*Exercise goal*. Drop the pictures and restate the rest of the listing word for word.

*Given entries*.
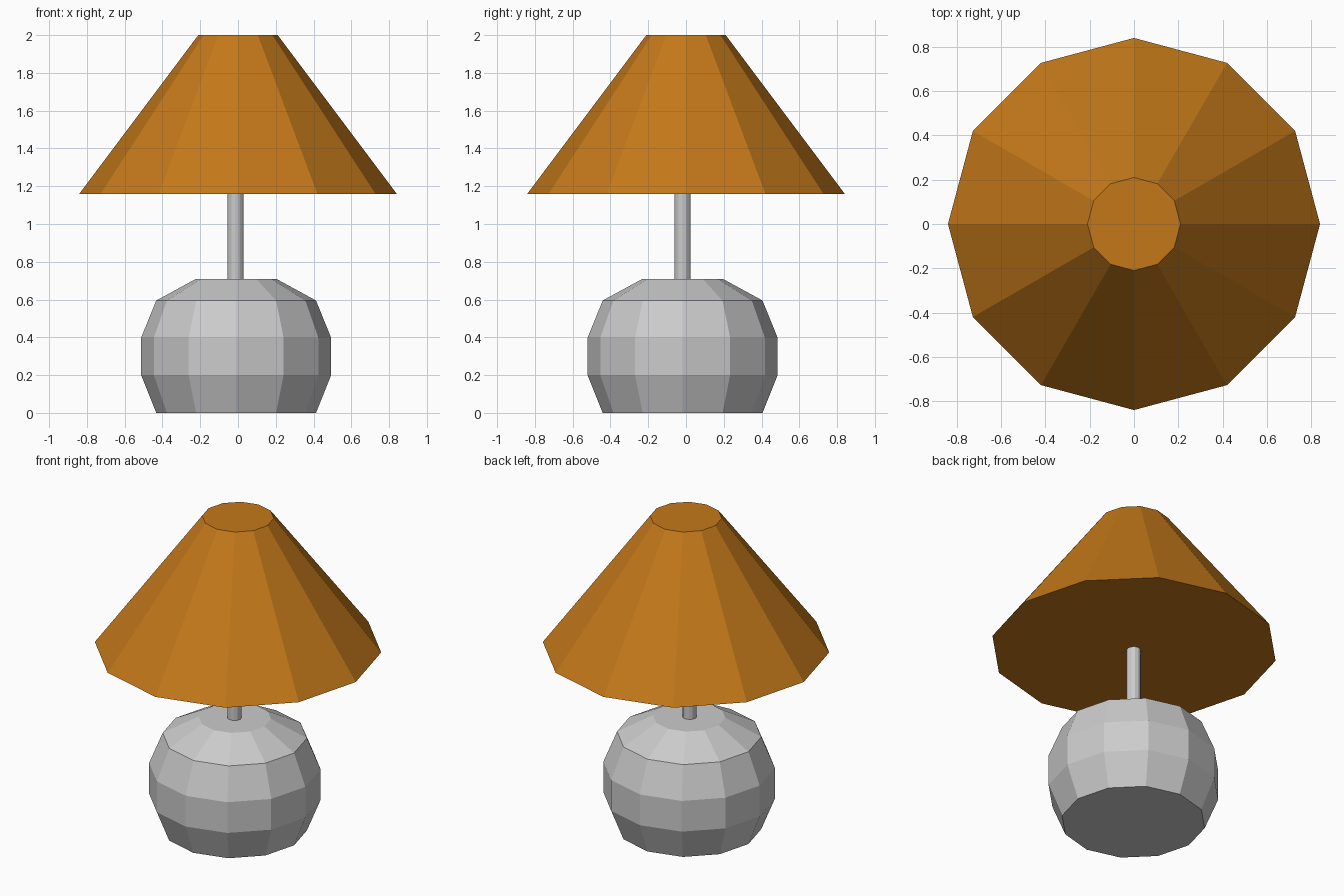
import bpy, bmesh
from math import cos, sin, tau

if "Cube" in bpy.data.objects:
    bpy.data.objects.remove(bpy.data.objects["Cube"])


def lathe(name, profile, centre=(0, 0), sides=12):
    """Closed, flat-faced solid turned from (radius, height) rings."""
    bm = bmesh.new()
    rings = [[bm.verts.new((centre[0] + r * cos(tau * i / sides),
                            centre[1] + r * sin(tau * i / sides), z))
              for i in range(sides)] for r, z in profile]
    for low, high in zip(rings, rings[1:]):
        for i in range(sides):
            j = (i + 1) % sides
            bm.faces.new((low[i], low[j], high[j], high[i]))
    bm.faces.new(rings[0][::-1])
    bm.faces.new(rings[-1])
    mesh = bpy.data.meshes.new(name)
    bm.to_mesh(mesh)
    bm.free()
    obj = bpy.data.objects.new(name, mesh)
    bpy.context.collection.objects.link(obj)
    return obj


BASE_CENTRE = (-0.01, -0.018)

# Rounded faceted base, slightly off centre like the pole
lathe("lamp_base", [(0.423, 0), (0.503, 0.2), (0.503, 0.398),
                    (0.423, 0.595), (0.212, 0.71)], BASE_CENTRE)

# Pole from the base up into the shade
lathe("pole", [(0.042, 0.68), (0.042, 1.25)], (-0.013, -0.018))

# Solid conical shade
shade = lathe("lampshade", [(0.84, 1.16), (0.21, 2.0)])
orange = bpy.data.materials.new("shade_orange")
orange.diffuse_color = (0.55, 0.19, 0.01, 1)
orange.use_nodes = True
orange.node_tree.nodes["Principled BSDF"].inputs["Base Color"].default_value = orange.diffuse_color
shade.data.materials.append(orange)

*Response to the task*.
import bpy, bmesh
from math import cos, sin, tau

if "Cube" in bpy.data.objects:
    bpy.data.objects.remove(bpy.data.objects["Cube"])


def lathe(name, profile, centre=(0, 0), sides=12):
    """Closed, flat-faced solid turned from (radius, height) rings."""
    bm = bmesh.new()
    rings = [[bm.verts.new((centre[0] + r * cos(tau * i / sides),
                            centre[1] + r * sin(tau * i / sides), z))
              for i in range(sides)] for r, z in profile]
    for low, high in zip(rings, rings[1:]):
        for i in range(sides):
            j = (i + 1) % sides
            bm.faces.new((low[i], low[j], high[j], high[i]))
    bm.faces.new(rings[0][::-1])
    bm.faces.new(rings[-1])
    mesh = bpy.data.meshes.new(name)
    bm.to_mesh(mesh)
    bm.free()
    obj = bpy.data.objects.new(name, mesh)
    bpy.context.collection.objects.link(obj)
    return obj


BASE_CENTRE = (-0.01, -0.018)

# Rounded faceted base, slightly off centre like the pole
lathe("lamp_base", [(0.423, 0), (0.503, 0.2), (0.503, 0.398),
                    (0.423, 0.595), (0.212, 0.71)], BASE_CENTRE)

# Pole from the base up into the shade
lathe("pole", [(0.042, 0.68), (0.042, 1.25)], (-0.013, -0.018))

# Solid conical shade
shade = lathe("lampshade", [(0.84, 1.16), (0.21, 2.0)])
orange = bpy.data.materials.new("shade_orange")
orange.diffuse_color = (0.55, 0.19, 0.01, 1)
orange.use_nodes = True
orange.node_tree.nodes["Principled BSDF"].inputs["Base Color"].default_value = orange.diffuse_color
shade.data.materials.append(orange)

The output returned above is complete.